However, that's not why you'd buy a high-end case such as this: it's more about looks and uniqueness.
There are a couple of drawbacks to be aware of, though. First, there's no camera cutout so you'll have to remove the iPad to use the back camera. Second, it's hard to use the volume rocker as the cutout in the leather corner hook isn't really big enough. All other ports are easy to access, though.
If you're after a top-notch leather case, also consider the Brunswick England case below.
Tech21 is fairly well known for its range of shock-absorbing cases and bags for laptops and smartphones. The Impact Folio Leather, which is also available in brown, fits the iPad 2, 3 and 4 and, as the name explains, is a folio-style case made from leather.
Your iPad slides in to the surround and is held in place by a tuck-in tab. The case offers "six-sided protection" and has the same D3O polymer integrated to help absorb impacts. You can't tell where D3O has been used, though, as it's not on show. (Tech21 says it's along the sides and at the corners.)
We like the fact the cutouts are minimal so hardly any of your iPad is exposed. Some cases don't do a great job of protecting the top and bottom edges, but the Impact Folio does.
The case hinges so it can be placed in one of three viewing angles, but the grooves are shallow and the design isn't as stable as Everything Tablet's 360 Rotating case.

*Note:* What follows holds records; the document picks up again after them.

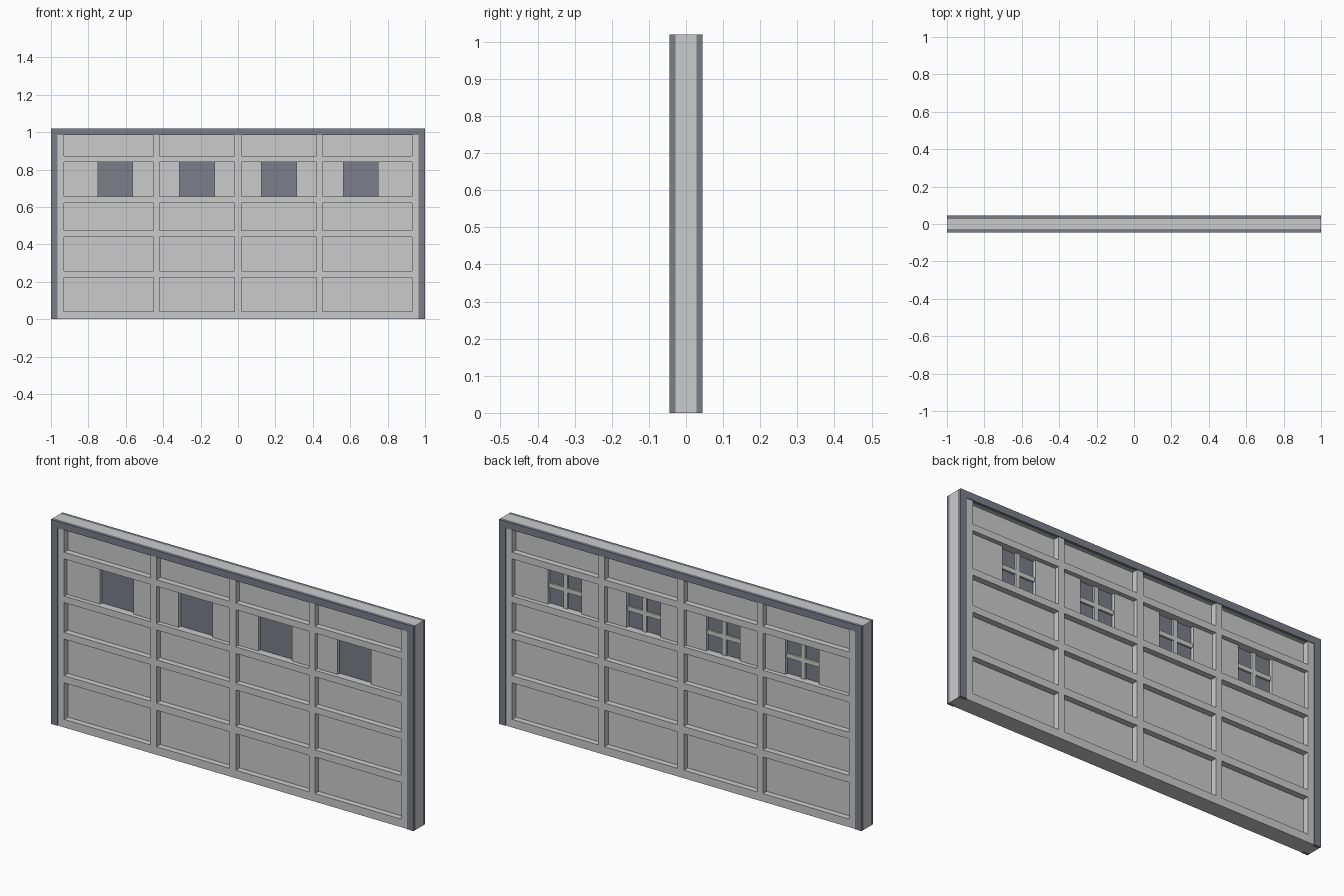
import bpy
import bmesh
from mathutils import Matrix, Vector

if "Cube" in bpy.data.objects:
    bpy.data.objects.remove(bpy.data.objects["Cube"])

dark = bpy.data.materials.new("dark_trim")
dark.diffuse_color = (0.2, 0.205, 0.25, 1)
dark.use_nodes = True
dark.node_tree.nodes["Principled BSDF"].inputs["Base Color"].default_value = dark.diffuse_color


def boxes(name, spans, mat=None):
    """One object made of boxes given as (x0, x1, y0, y1, z0, z1)."""
    bm = bmesh.new()
    for x0, x1, y0, y1, z0, z1 in spans:
        centre = Vector(((x0 + x1) / 2, (y0 + y1) / 2, (z0 + z1) / 2))
        size = Matrix.Diagonal((x1 - x0, y1 - y0, z1 - z0, 1))
        bmesh.ops.create_cube(bm, size=1, matrix=Matrix.Translation(centre) @ size)
    mesh = bpy.data.meshes.new(name)
    bm.to_mesh(mesh)
    bm.free()
    obj = bpy.data.objects.new(name, mesh)
    bpy.context.collection.objects.link(obj)
    if mat:
        mesh.materials.append(mat)
    return obj


INNER, TOP, HEAD = 0.965, 1.02, 0.986   # opening half width, total height, opening height
CORE, TRIM = 0.028, 0.045               # half depths of the frame core and the trim
GRID, WINDOW_PANEL, PANEL = 0.042, 0.02, 0.012


def surround(y0, y1):
    return [(-1, -INNER, y0, y1, 0, TOP), (INNER, 1, y0, y1, 0, TOP),
            (-INNER, INNER, y0, y1, HEAD, TOP)]


# Door surround: grey core between dark front and back trim
boxes("frame_core", surround(-CORE, CORE))
boxes("front_trim", surround(-TRIM, -CORE), dark)
boxes("back_trim", surround(CORE, TRIM), dark)

# Layout of the panel cells
columns = [(-0.93, -0.453), (-0.42, -0.0175), (0.0175, 0.42), (0.453, 0.93)]
rows = [(0.04, 0.222), (0.258, 0.44), (0.473, 0.622), (0.655, 0.84), (0.873, HEAD)]
windows = [(-0.748, -0.563), (-0.313, -0.126), (0.126, 0.313), (0.563, 0.748)]

# Vertical stiles between and beside the columns
edges = [-INNER] + [x for c in columns for x in c] + [INNER]
boxes("stiles", [(a, b, -GRID, GRID, 0, HEAD) for a, b in zip(edges[::2], edges[1::2])])

# Horizontal rails below each row
levels = [0] + [z for r in rows for z in r][:-1]
boxes("rails", [(a, b, -GRID, GRID, z0, z1)
                for a, b in columns for z0, z1 in zip(levels[::2], levels[1::2])])

# Plain recessed panels
boxes("panels", [(a, b, -PANEL, PANEL, z0, z1)
                 for a, b in columns for i, (z0, z1) in enumerate(rows) if i != 3])

# Window row: side panels, dark panes, and muntin crosses on the back
z0, z1 = rows[3]
zm = (z0 + z1) / 2
sides, panes, muntins = [], [], []
for (a, b), (w0, w1) in zip(columns, windows):
    xm = (w0 + w1) / 2
    sides += [(a, w0, -WINDOW_PANEL, WINDOW_PANEL, z0, z1),
              (w1, b, -WINDOW_PANEL, WINDOW_PANEL, z0, z1)]
    panes.append((w0, w1, -0.004, 0.004, z0, z1))
    muntins += [(xm - 0.011, xm + 0.011, 0.004, 0.013, z0, z1),
                (w0, xm - 0.011, 0.004, 0.013, zm - 0.011, zm + 0.011),
                (xm + 0.011, w1, 0.004, 0.013, zm - 0.011, zm + 0.011)]
boxes("window_side_panels", sides)
boxes("window_panes", panes, dark)
boxes("window_muntins", muntins)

The microfibre lining is quite grippy, but our iPad fell flat more than once during our testing.
Strong magnets hold the case shut and also turn your iPad on when you open the case (and turn it off when you close it).
The all-round protection theme goes a little too far as even the